> _Work instructions_
Which lines run from the line containing "s = w * soft(sin(t))" through the end of the records below? Reproduce them exactly, and nothing else.

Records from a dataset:
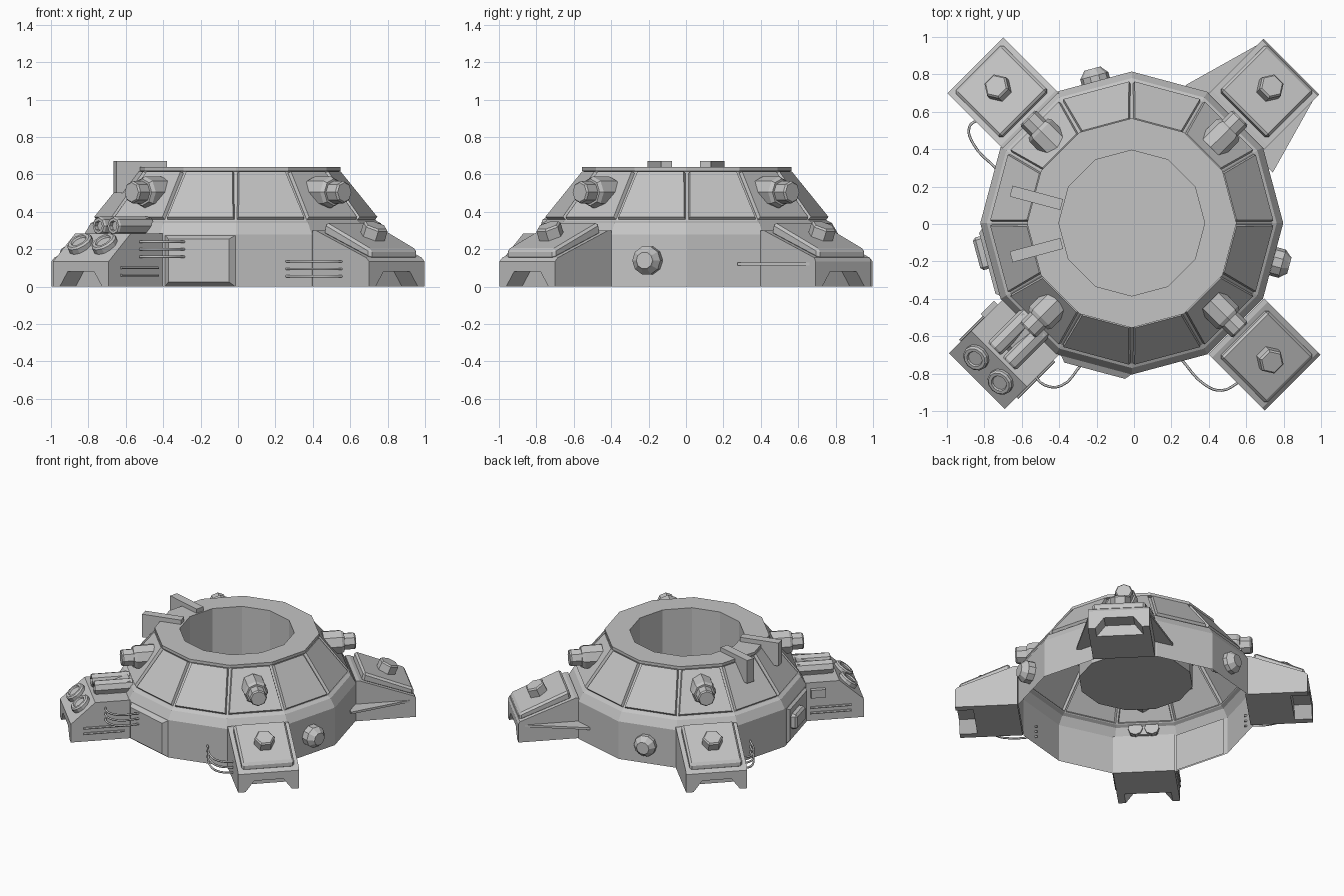
import bpy, bmesh
from math import radians, sin, cos, pi
from mathutils import Matrix, Vector

if "Cube" in bpy.data.objects:
    bpy.data.objects.remove(bpy.data.objects["Cube"])

grey = bpy.data.materials.new("hull_grey")
grey.use_nodes = True
grey.diffuse_color = (0.55, 0.55, 0.55, 1)
grey.node_tree.nodes["Principled BSDF"].inputs["Base Color"].default_value = (0.55, 0.55, 0.55, 1)

CENTRE = Vector((-0.012, 0.005, 0))


def link(name, data, angle=0, bevel=0):
    obj = bpy.data.objects.new(name, data)
    bpy.context.collection.objects.link(obj)
    data.materials.append(grey)
    obj.matrix_world = Matrix.Rotation(radians(angle), 4, "Z")
    if bevel:
        mod = obj.modifiers.new("chamfer", "BEVEL")
        mod.width = bevel
        mod.segments = 1
    return obj


def from_bmesh(name, bm, angle=0, bevel=0, fix=True):
    if fix:
        bmesh.ops.recalc_face_normals(bm, faces=bm.faces)
    mesh = bpy.data.meshes.new(name)
    bm.to_mesh(mesh)
    bm.free()
    return link(name, mesh, angle, bevel)


def extrude(name, points, offset, angle=0, bevel=0):
    """Extrude a polygon of 3D points along an offset, then turn it about z."""
    bm = bmesh.new()
    face = bm.faces.new([bm.verts.new(p) for p in points])
    new = bmesh.ops.extrude_face_region(bm, geom=[face])["geom"]
    verts = [v for v in new if isinstance(v, bmesh.types.BMVert)]
    bmesh.ops.translate(bm, verts=verts, vec=offset)
    # Keep the starting cap, which the region extrude may drop
    bmesh.ops.holes_fill(bm, edges=[e for e in bm.edges if e.is_boundary])
    return from_bmesh(name, bm, angle, bevel)


def side_prism(name, outline, width, angle, side=0, bevel=0):
    """Outline in (radius, height), extruded sideways about the spoke."""
    return extrude(name, [(r, side - width / 2, z) for r, z in outline], (0, width, 0), angle, bevel)


def turned(name, start, direction, profile, sides, angle):
    """Stack of rings given as (distance, radius) along a direction."""
    turn = Vector(direction).to_track_quat("Z", "Y").to_matrix().to_4x4()
    bm = bmesh.new()
    rings = []
    for d, rad in profile:
        rings.append([bm.verts.new(Vector(start) + turn @ Vector(
            (rad * cos(2 * pi * i / sides), rad * sin(2 * pi * i / sides), d))) for i in range(sides)])
    for a, b in zip(rings, rings[1:]):
        for i in range(sides):
            k = (i + 1) % sides
            bm.faces.new((a[i], a[k], b[k], b[i]))
    bm.faces.new(rings[0])
    bm.faces.new(rings[-1])
    return from_bmesh(name, bm, angle)


def wire(name, points):
    curve = bpy.data.curves.new(name, "CURVE")
    curve.dimensions = "3D"
    curve.bevel_depth = 0.007
    curve.bevel_resolution = 1
    curve.resolution_u = 4
    curve.use_fill_caps = True
    spline = curve.splines.new("BEZIER")
    spline.bezier_points.add(len(points) - 1)
    for bp, p in zip(spline.bezier_points, points):
        bp.co = p
        bp.handle_left_type = bp.handle_right_type = "AUTO"
    return link(name, curve)


# Twelve-sided hollow body with wall, shoulder, dome, top ring and sunken well
profile = [(0.81, 0), (0.81, 0.28), (0.775, 0.34), (0.752, 0.352), (0.54, 0.615),
           (0.56, 0.618), (0.56, 0.64), (0.39, 0.64), (0.39, 0.26)]
bm = bmesh.new()
rings = [[bm.verts.new(CENTRE + Vector((r * cos(pi * i / 6), r * sin(pi * i / 6), z)))
          for i in range(12)] for r, z in profile]
panels = []
for j, (a, b) in enumerate(zip(rings, rings[1:])):
    for i in range(12):
        k = (i + 1) % 12
        face = bm.faces.new((a[i], a[k], b[k], b[i]))
        if j == 3:
            panels.append(face)
bm.faces.new(rings[-1])
bm.normal_update()
# Raised dome panels
bmesh.ops.inset_individual(bm, faces=panels, thickness=0.012, depth=0)
bmesh.ops.inset_individual(bm, faces=panels, thickness=0.006, depth=0.02)
from_bmesh("body_shell", bm, fix=False)


def foot(name, angle, end):
    # Notched foot at the tip of a leg
    outline = [(-0.21, 0), (-0.16, 0), (-0.1, 0.08), (0.1, 0.08), (0.16, 0), (0.21, 0),
               (0.21, 0.135), (-0.21, 0.135)]
    extrude(name + "_foot", [(end - 0.12, t, z) for t, z in outline], (0.12, 0, 0), angle)


# Three plain legs with sloped cover plate and hex bolt
for name, angle, tip in (("front_left", -45, 1.2), ("back_left", 45, 1.19), ("back_right", 135, 1.2)):
    foot(name, angle, tip)
    side_prism(name + "_leg", [(0.775, 0), (1.08, 0), (1.08, 0.135), (tip, 0.135),
                               (1.18, 0.155), (0.8, 0.3), (0.775, 0.3)], 0.42, angle)
    side_prism(name + "_cover", [(1.178, 0.145), (1.178, 0.2), (0.835, 0.345), (0.82, 0.28)],
               0.36, angle, bevel=0.014)
    turned(name + "_bolt", (1.01, 0, 0.25), (0.4, 0, 0.92), [(0, 0.07), (0.075, 0.07), (0.085, 0.06)], 6, angle)

# Flat gusset webs beside the back left leg
for s in (-1, 1):
    extrude("back_left_web", [(1.18, s * 0.2, 0.112), (0.72, s * 0.33, 0.112), (0.72, s * 0.2, 0.112)],
            (0, 0, 0.016), 45)

# Instrument leg with twin lenses and twin tubes
foot("front_right", -135, 1.188)
side_prism("front_right_leg", [(0.775, 0), (1.068, 0), (1.068, 0.135), (1.188, 0.135),
                               (1.02, 0.285), (0.775, 0.285)], 0.42, -135)
for s in (-1, 1):
    turned("lens", (1.09, s * 0.092, 0.215), (0.6, 0, 0.8),
           [(0, 0.072), (0.03, 0.072), (0.04, 0.062), (0.04, 0.045), (0.03, 0.04)], 12, -135)
    turned("tube", (0.74, s * 0.056, 0.325), (1, 0, 0),
           [(0, 0.05), (0.25, 0.05), (0.26, 0.043), (0.26, 0.028), (0.24, 0.026)], 8, -135)
    for z in (0.06, 0.1):
        turned("side_rod", (0.82, s * 0.216, z), (1, 0, 0), [(0, 0.008), (0.28, 0.008)], 6, -135)
side_prism("tube_saddle", [(0.755, 0.28), (0.96, 0.28), (0.93, 0.32), (0.755, 0.37)], 0.17, -135)
side_prism("leg_side_box", [(0.82, 0.18), (0.92, 0.18), (0.92, 0.24), (0.82, 0.24)], 0.04, -135, side=-0.22)

# Stepped nozzles on the diagonal dome panels
for angle in (45, 135, 225, 315):
    turned("nozzle", (0.58, 0, 0.505), (1, 0, 0),
           [(0, 0.084), (0.125, 0.084), (0.145, 0.072), (0.145, 0.06), (0.215, 0.06), (0.225, 0.052)], 8, angle)

# Round wall knobs
for angle in (-15, 105):
    turned("wall_knob", (0.77, 0, 0.14), (1, 0, 0),
           [(0, 0.078), (0.05, 0.078), (0.08, 0.052), (0.09, 0.045)], 10, angle)

# Tapered access plates on the wall, one with a small box
for angle in (-105, -165):
    bm = bmesh.new()
    for r, half, low, high in ((0.78, 0.195, 0.0, 0.275), (0.812, 0.168, 0.025, 0.255)):
        for t in (-half, half):
            for z in (low, high):
                bm.verts.new((r, t, z))
    bmesh.ops.convex_hull(bm, input=bm.verts)
    bmesh.ops.dissolve_limit(bm, angle_limit=0.02, verts=bm.verts, edges=bm.edges)
    from_bmesh("access_plate", bm, angle)
side_prism("access_box", [(0.79, 0.1), (0.855, 0.1), (0.855, 0.21), (0.79, 0.21)], 0.18, -165, side=-0.06, bevel=0.015)

# Pair of fins over the top ring
for angle in (165, 195):
    side_prism("top_fin", [(0.4, 0.63), (0.4, 0.672), (0.68, 0.672), (0.68, 0.5), (0.6, 0.5), (0.5, 0.63)],
               0.06, angle)

# Looped cables between the legs and the wall
loops = [
    ("front_right_cable", [(-0.54, -0.8), (-0.48, -0.86), (-0.39, -0.865), (-0.28, -0.75)], (0.16, 0.2, 0.24)),
    ("front_left_cable", [(0.25, -0.72), (0.38, -0.86), (0.47, -0.89), (0.57, -0.84)], (0.055, 0.095, 0.135)),
    ("back_right_cable", [(-0.73, 0.29), (-0.86, 0.43), (-0.88, 0.52), (-0.83, 0.56)], (0.055, 0.095, 0.135)),
]
for name, path, heights in loops:
    for z in heights:
        wire(name, [(x, y, z) for x, y in path])
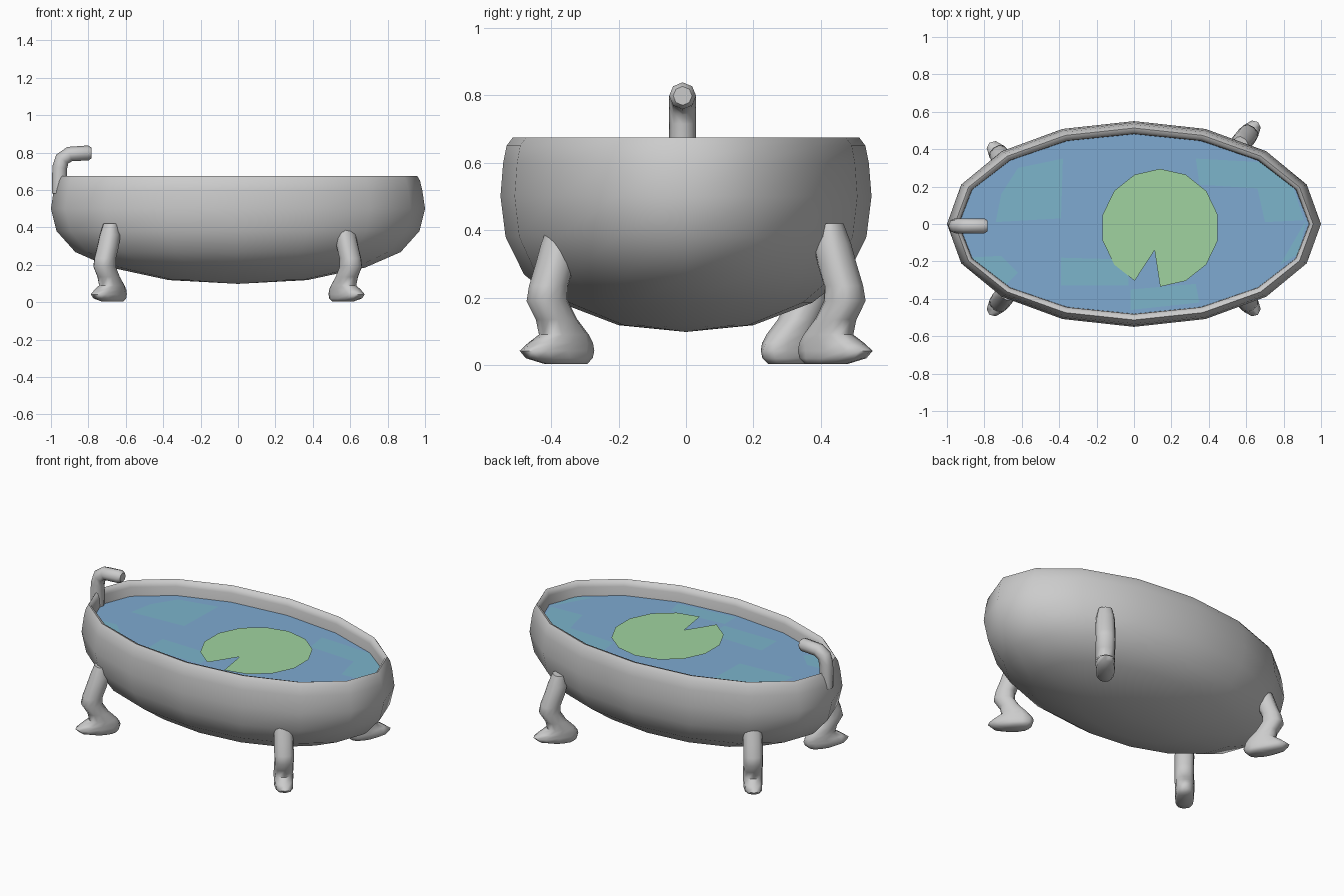
import bpy
from math import sin, cos, pi, radians, hypot

if "Cube" in bpy.data.objects:
    bpy.data.objects.remove(bpy.data.objects["Cube"])


def colour(name, rgb):
    m = bpy.data.materials.new(name)
    m.diffuse_color = (*rgb, 1)
    m.use_nodes = True
    m.node_tree.nodes["Principled BSDF"].inputs["Base Color"].default_value = m.diffuse_color
    return m


def make(name, verts, faces, mat=None, smooth=None):
    me = bpy.data.meshes.new(name)
    me.from_pydata(verts, [], faces)
    ob = bpy.data.objects.new(name, me)
    bpy.context.collection.objects.link(ob)
    if mat:
        me.materials.append(mat)
    if smooth:
        bpy.ops.object.select_all(action='DESELECT')
        ob.select_set(True)
        bpy.context.view_layer.objects.active = ob
        bpy.ops.object.shade_smooth_by_angle(angle=radians(smooth))
    return ob


def bridge(rings, n):
    """Quads between successive rings of n vertices."""
    return [(r * n + i, r * n + (i + 1) % n, (r + 1) * n + (i + 1) % n, (r + 1) * n + i)
            for r in range(rings - 1) for i in range(n)]


def oval(a, b, z, n=16):
    return [(a * cos(2 * pi * i / n), b * sin(2 * pi * i / n), z) for i in range(n)]


# Tub shell: half-egg outside, rolled rim, inner wall
profile = [(.37, .20, .118), (.68, .375, .185), (.87, .48, .268), (.97, .535, .38),
           (1, .55, .5), (.985, .542, .6), (.973, .532, .65), (.958, .513, .675),
           (.946, .492, .668), (.938, .482, .64), (.935, .48, .57), (.92, .47, .5)]
verts = [p for a, b, z in profile for p in oval(a, b, z)]
faces = bridge(len(profile), 16)
pole = len(verts)
verts.append((0, 0, .098))
faces += [(pole, (i + 1) % 16, i) for i in range(16)]
make("tub", verts, faces, smooth=60)

# Water surface and its lighter reflections
blue = colour("water_blue", (.21, .40, .64))
teal = colour("water_teal", (.20, .46, .60))
green = colour("pad_green", (.35, .65, .35))
WATER = .585
make("water", oval(.94, .483, WATER), [tuple(range(16))], blue)
patches = [
    [(-.74, .01), (-.39, .03), (-.38, .35), (-.62, .30), (-.71, .16)],
    [(.35, .21), (.66, .19), (.70, .01), (.91, .02), (.85, .2), (.70, .33), (.33, .35)],
    [(-.39, -.33), (-.03, -.33), (-.03, -.19), (-.39, -.18)],
    [(-.02, -.46), (.35, -.42), (.33, -.32), (-.02, -.35)],
    [(-.89, -.18), (-.69, -.33), (-.62, -.26), (-.71, -.17)],
    [(.78, -.22), (.88, -.16), (.92, .02)],
]
pv, pf = [], []
for p in patches:
    pf.append(tuple(range(len(pv), len(pv) + len(p))))
    pv += [(x, y, WATER + .002) for x, y in p]
make("water_reflections", pv, pf, teal)

# Lily pad: 14-sided disc with a notch
pad = [(.14 + .315 * cos(2 * pi * i / 14 - pi / 2), -.02 + .315 * sin(2 * pi * i / 14 - pi / 2), .595)
       for i in range(14)] + [(.11, -.14, .595)]
make("lily_pad", pad, [tuple(range(15))], green)

# Tap: bent pipe over the left end
cu = bpy.data.curves.new("tap", 'CURVE')
cu.dimensions = '3D'
cu.bevel_depth = .04
cu.bevel_resolution = 2
cu.use_fill_caps = True
path = [(-.955, .58, 1), (-.953, .72, 1), (-.94, .765, 1), (-.90, .792, 1), (-.80, .798, 1), (-.782, .798, .7)]
sp = cu.splines.new('POLY')
sp.points.add(len(path) - 1)
for pt, (x, z, r) in zip(sp.points, path):
    pt.co = (x, -.01, z, 1)
    pt.radius = r
bpy.context.collection.objects.link(bpy.data.objects.new("tap", cu))

# Clawfoot legs: stacked rounded sections (inner u, outer u, half width, z)
sections = [(-.03, .11, .04, .003), (-.05, .18, .053, .02), (-.058, .205, .053, .042),
            (-.05, .17, .055, .065), (-.03, .125, .055, .09), (.015, .135, .055, .135),
            (.05, .17, .055, .19), (.05, .16, .055, .235), (.025, .135, .055, .30),
            (.01, .115, .053, .36), (.02, .09, .04, .42)]
N = 12
D = (.62 / hypot(.62, .78), .78 / hypot(.62, .78))


def soft(t):
    return abs(t) ** .8 * (1 if t > 0 else -1)


def leg(name, hx, hy):
    sx, sy = (1 if hx > 0 else -1), (1 if hy > 0 else -1)
    v = []
    for u0, u1, w, z in sections:
        for i in range(N):
            t = 2 * pi * i / N
            u = (u0 + u1) / 2 + (u1 - u0) / 2 * soft(cos(t))
            s = w * soft(sin(t))
            v.append((hx + sx * (u * D[0] - s * D[1]), hy + sy * (u * D[1] + s * D[0]), z))
    k = len(sections)
    f = bridge(k, N) + [tuple(reversed(range(N))), tuple(range((k - 1) * N, k * N))]
    if sx * sy < 0:
        f = [tuple(reversed(q)) for q in f]
    make(name, v, f, smooth=60)


leg("front_right_leg", .535, -.325)
leg("back_right_leg", .535, .385)
leg("front_left_leg", -.645, -.325)
leg("back_left_leg", -.645, .275)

> _Answer section_
            s = w * soft(sin(t))
            v.append((hx + sx * (u * D[0] - s * D[1]), hy + sy * (u * D[1] + s * D[0]), z))
    k = len(sections)
    f = bridge(k, N) + [tuple(reversed(range(N))), tuple(range((k - 1) * N, k * N))]
    if sx * sy < 0:
        f = [tuple(reversed(q)) for q in f]
    make(name, v, f, smooth=60)


leg("front_right_leg", .535, -.325)
leg("back_right_leg", .535, .385)
leg("front_left_leg", -.645, -.325)
leg("back_left_leg", -.645, .275)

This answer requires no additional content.